## DATA FOR THIS EXERCISE
..............................

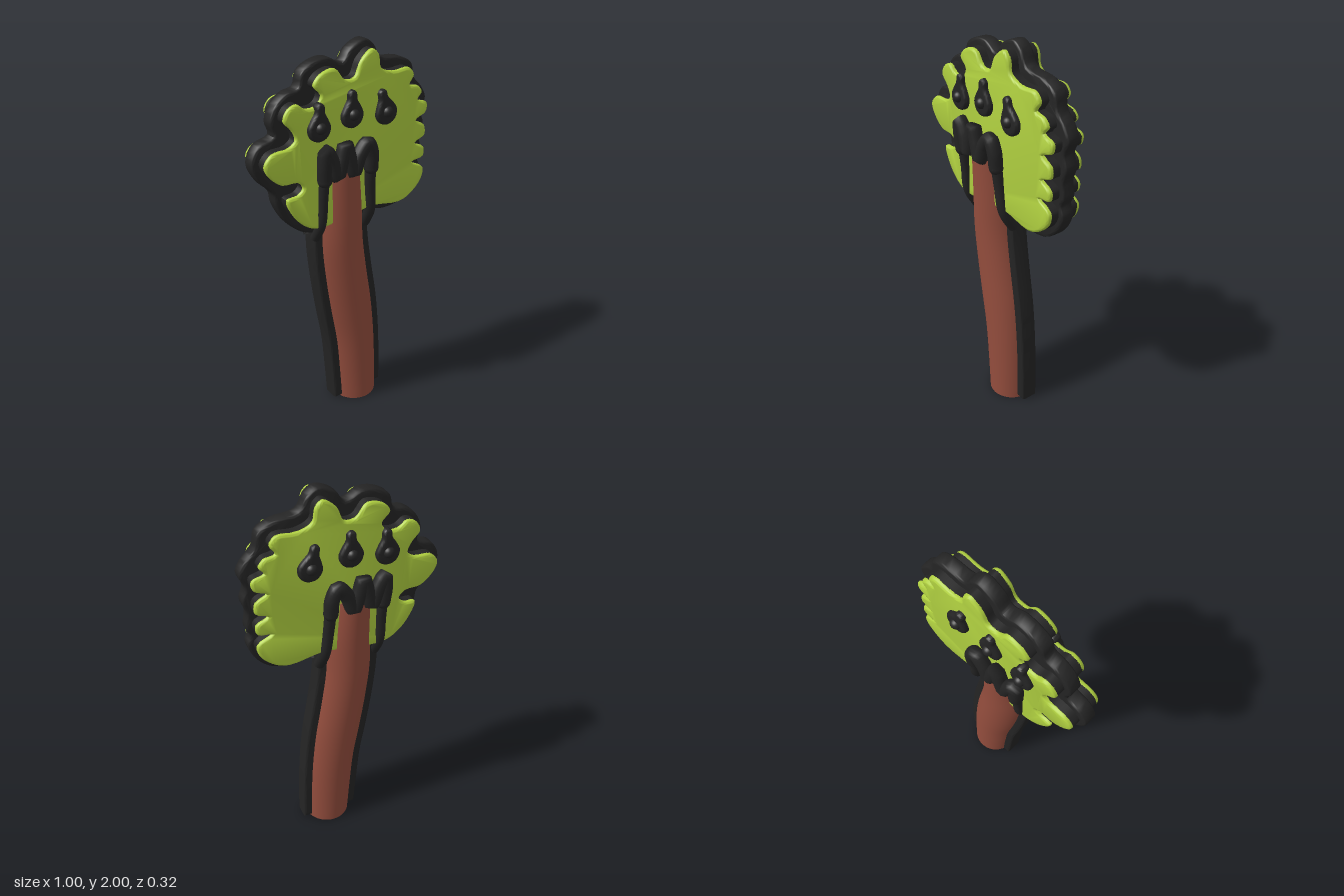
import * as THREE from 'three';
import { toCreasedNormals } from 'three/addons/utils/BufferGeometryUtils.js';

const material = (name, color) => {
  const m = new THREE.MeshStandardMaterial({ color });
  m.name = name;
  return m;
};

// Smooth closed shape through flat x, y pairs
function blob(flat, divisions) {
  const pts = [];
  for (let i = 0; i < flat.length; i += 2) pts.push(new THREE.Vector3(flat[i], flat[i + 1], 0));
  const curve = new THREE.CatmullRomCurve3(pts, true, 'centripetal');
  const outline = curve.getPoints(pts.length * divisions).slice(0, -1);
  return new THREE.Shape(outline.map(p => new THREE.Vector2(p.x, p.y)));
}

// Slab from z0 to z1 with rounded rims that stay inside the outline
function slab(shape, z0, z1, round) {
  const g = new THREE.ExtrudeGeometry(shape, {
    depth: z1 - z0 - 2 * round, bevelEnabled: round > 0, bevelThickness: round,
    bevelSize: round, bevelOffset: -round, bevelSegments: 4, curveSegments: 8,
  });
  g.translate(0, 0, z0 + round);
  return toCreasedNormals(g, 0.8);
}

function add(parent, name, geometry, mat) {
  const mesh = new THREE.Mesh(geometry, mat);
  mesh.name = name;
  parent.add(mesh);
  return mesh;
}

function tube(points, radius) {
  const curve = new THREE.CatmullRomCurve3(points.map(p => new THREE.Vector3(...p)));
  return new THREE.TubeGeometry(curve, 80, radius, 14, false);
}

const RIM = [
  -.185, 1.09, -.31, 1.165, -.385, 1.29, -.40, 1.36, -.465, 1.43, -.505, 1.525,
  -.465, 1.605, -.385, 1.635, -.40, 1.70, -.37, 1.775, -.31, 1.82, -.25, 1.835,
  -.23, 1.90, -.16, 1.94, -.085, 1.945, -.01, 1.91, .035, 1.965, .12, 1.998,
  .17, 1.965, .21, 1.90, .33, 1.88, .40, 1.84, .42, 1.765, .47, 1.71,
  .50, 1.65, .475, 1.58, .495, 1.515, .475, 1.445, .485, 1.365, .467, 1.325,
  .485, 1.275, .445, 1.18, .365, 1.115, .25, 1.10, .125, 1.13, -.02, 1.12,
];
const LEAF = [
  -.185, 1.14, -.25, 1.165, -.32, 1.235, -.36, 1.335, -.30, 1.345, -.27, 1.375,
  -.30, 1.41, -.385, 1.42, -.455, 1.485, -.47, 1.535, -.43, 1.58, -.34, 1.59,
  -.305, 1.62, -.325, 1.67, -.365, 1.72, -.34, 1.77, -.295, 1.785, -.25, 1.755,
  -.19, 1.76, -.165, 1.80, -.205, 1.85, -.17, 1.895, -.09, 1.91, -.035, 1.85,
  .02, 1.85, .055, 1.92, .12, 1.965, .155, 1.935, .17, 1.87, .24, 1.84,
  .34, 1.84, .37, 1.80, .345, 1.755, .40, 1.74, .425, 1.705, .40, 1.67,
  .46, 1.645, .455, 1.595, .395, 1.565, .45, 1.53, .455, 1.475, .395, 1.445,
  .455, 1.41, .45, 1.36, .38, 1.345, .455, 1.30, .445, 1.235, .37, 1.165,
  .30, 1.145, .13, 1.17, -.02, 1.15,
];
const DROP = [0, -.062, -.042, -.045, -.06, 0, -.043, .042, -.024, .075, -.02, .108,
  0, .12, .02, .108, .024, .075, .043, .042, .06, 0, .042, -.045];

// Trunk spine: centre x, y, half width
const TRUNK = new THREE.CatmullRomCurve3([
  [.09, 0, .12], [.08, .2, .126], [.065, .4, .13], [.037, .6, .137],
  [.005, .8, .135], [-.02, 1, .13], [-.025, 1.2, .122], [-.035, 1.43, .108],
].map(p => new THREE.Vector3(...p)));

function trunkGeometry() {
  const g = new THREE.CylinderGeometry(1, 1, 1, 40, 28);
  const pos = g.attributes.position;
  for (let i = 0; i < pos.count; i++) {
    const t = pos.getY(i) + 0.5;
    const s = TRUNK.getPoint(t);
    pos.setXYZ(i, s.x + pos.getX(i) * s.z, s.y, pos.getZ(i) * (0.122 + 0.016 * t * t));
  }
  g.computeVertexNormals();
  return g;
}

function trunkEdgeShape() {
  const left = [], right = [];
  for (let i = 0; i <= 28; i++) {
    const s = TRUNK.getPoint((i / 28) * 0.85);
    const w = s.z + 0.034;
    left.push(new THREE.Vector2(s.x - w, Math.max(s.y, 0.008)));
    right.unshift(new THREE.Vector2(s.x + w, Math.max(s.y, 0.008)));
  }
  return new THREE.Shape([...right, ...left]);
}

export function createModel() {
  const black = material('outline black', 0x242424);
  const green = material('leaf green', 0xb0d040);
  const brown = material('bark brown', 0x934d3d);

  const model = new THREE.Group();
  model.name = 'tree';

  // Trunk with a green underside and a dark edge down both sides
  add(model, 'trunk', trunkGeometry(), [brown, brown, green]);
  add(model, 'trunkEdge', slab(trunkEdgeShape(), -0.048, 0.048, 0.014), black);

  // Crown: dark core and wider dark rim
  const leaf = blob(LEAF, 4);
  add(model, 'crownCore', slab(leaf, -0.076, 0.076, 0), black);
  add(model, 'crownRim', slab(blob(RIM, 4), -0.036, 0.036, 0.014), black);

  // Everything on one broad side, mirrored for the other
  const leafGeo = slab(leaf, 0.06, 0.095, 0.014);
  const dropGeo = slab(blob(DROP, 4), 0.07, 0.122, 0.016);
  const knobGeo = new THREE.SphereGeometry(0.028, 20, 14);
  const jagGeo = tube([
    [-.17, 1.40, .115], [-.175, 1.48, .122], [-.168, 1.545, .125], [-.14, 1.50, .125],
    [-.105, 1.41, .125], [-.08, 1.49, .126], [-.06, 1.553, .126], [-.04, 1.49, .126],
    [-.012, 1.405, .125], [.025, 1.49, .125], [.068, 1.535, .125], [.095, 1.48, .122],
    [.1, 1.40, .115],
  ], 0.036);
  const flankLeft = tube([[-.172, 1.06, .03], [-.172, 1.16, .085], [-.17, 1.3, .1], [-.17, 1.42, .115]], 0.025);
  const flankRight = tube([[.128, 1.06, .03], [.12, 1.16, .085], [.106, 1.3, .1], [.099, 1.42, .115]], 0.028);
  const endGeo = new THREE.SphereGeometry(0.036, 16, 12);

  for (const side of [1, -1]) {
    const face = new THREE.Group();
    face.name = side > 0 ? 'frontFace' : 'backFace';
    face.scale.z = side;
    model.add(face);
    add(face, 'leaves', leafGeo, green);
    add(face, 'jaggedTrunkTop', jagGeo, black);
    add(face, 'trunkFlankRight', flankLeft, black);
    add(face, 'trunkFlankLeft', flankRight, black);
    for (const x of [-.17, .1]) add(face, 'jagEnd', endGeo, black).position.set(x, 1.40, .115);
    // Three hanging drops, each with a raised knob
    for (const [x, y, tilt] of [[-.19, 1.655, -.05], [-.007, 1.682, 0], [.192, 1.655, .25]]) {
      const drop = new THREE.Group();
      drop.name = 'drop';
      drop.position.set(x, y, 0);
      drop.rotation.z = tilt;
      add(drop, 'dropBody', dropGeo, black);
      add(drop, 'dropKnob', knobGeo, black).position.set(0, 0.005, 0.116);
      face.add(drop);
    }
  }
  return model;
}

..............................

## TRY IT
Search the data for the string "function" and copy each line where it appears.

## TASK OUTPUT
function blob(flat, divisions) {
function slab(shape, z0, z1, round) {
function add(parent, name, geometry, mat) {
function tube(points, radius) {
function trunkGeometry() {
function trunkEdgeShape() {
export function createModel() {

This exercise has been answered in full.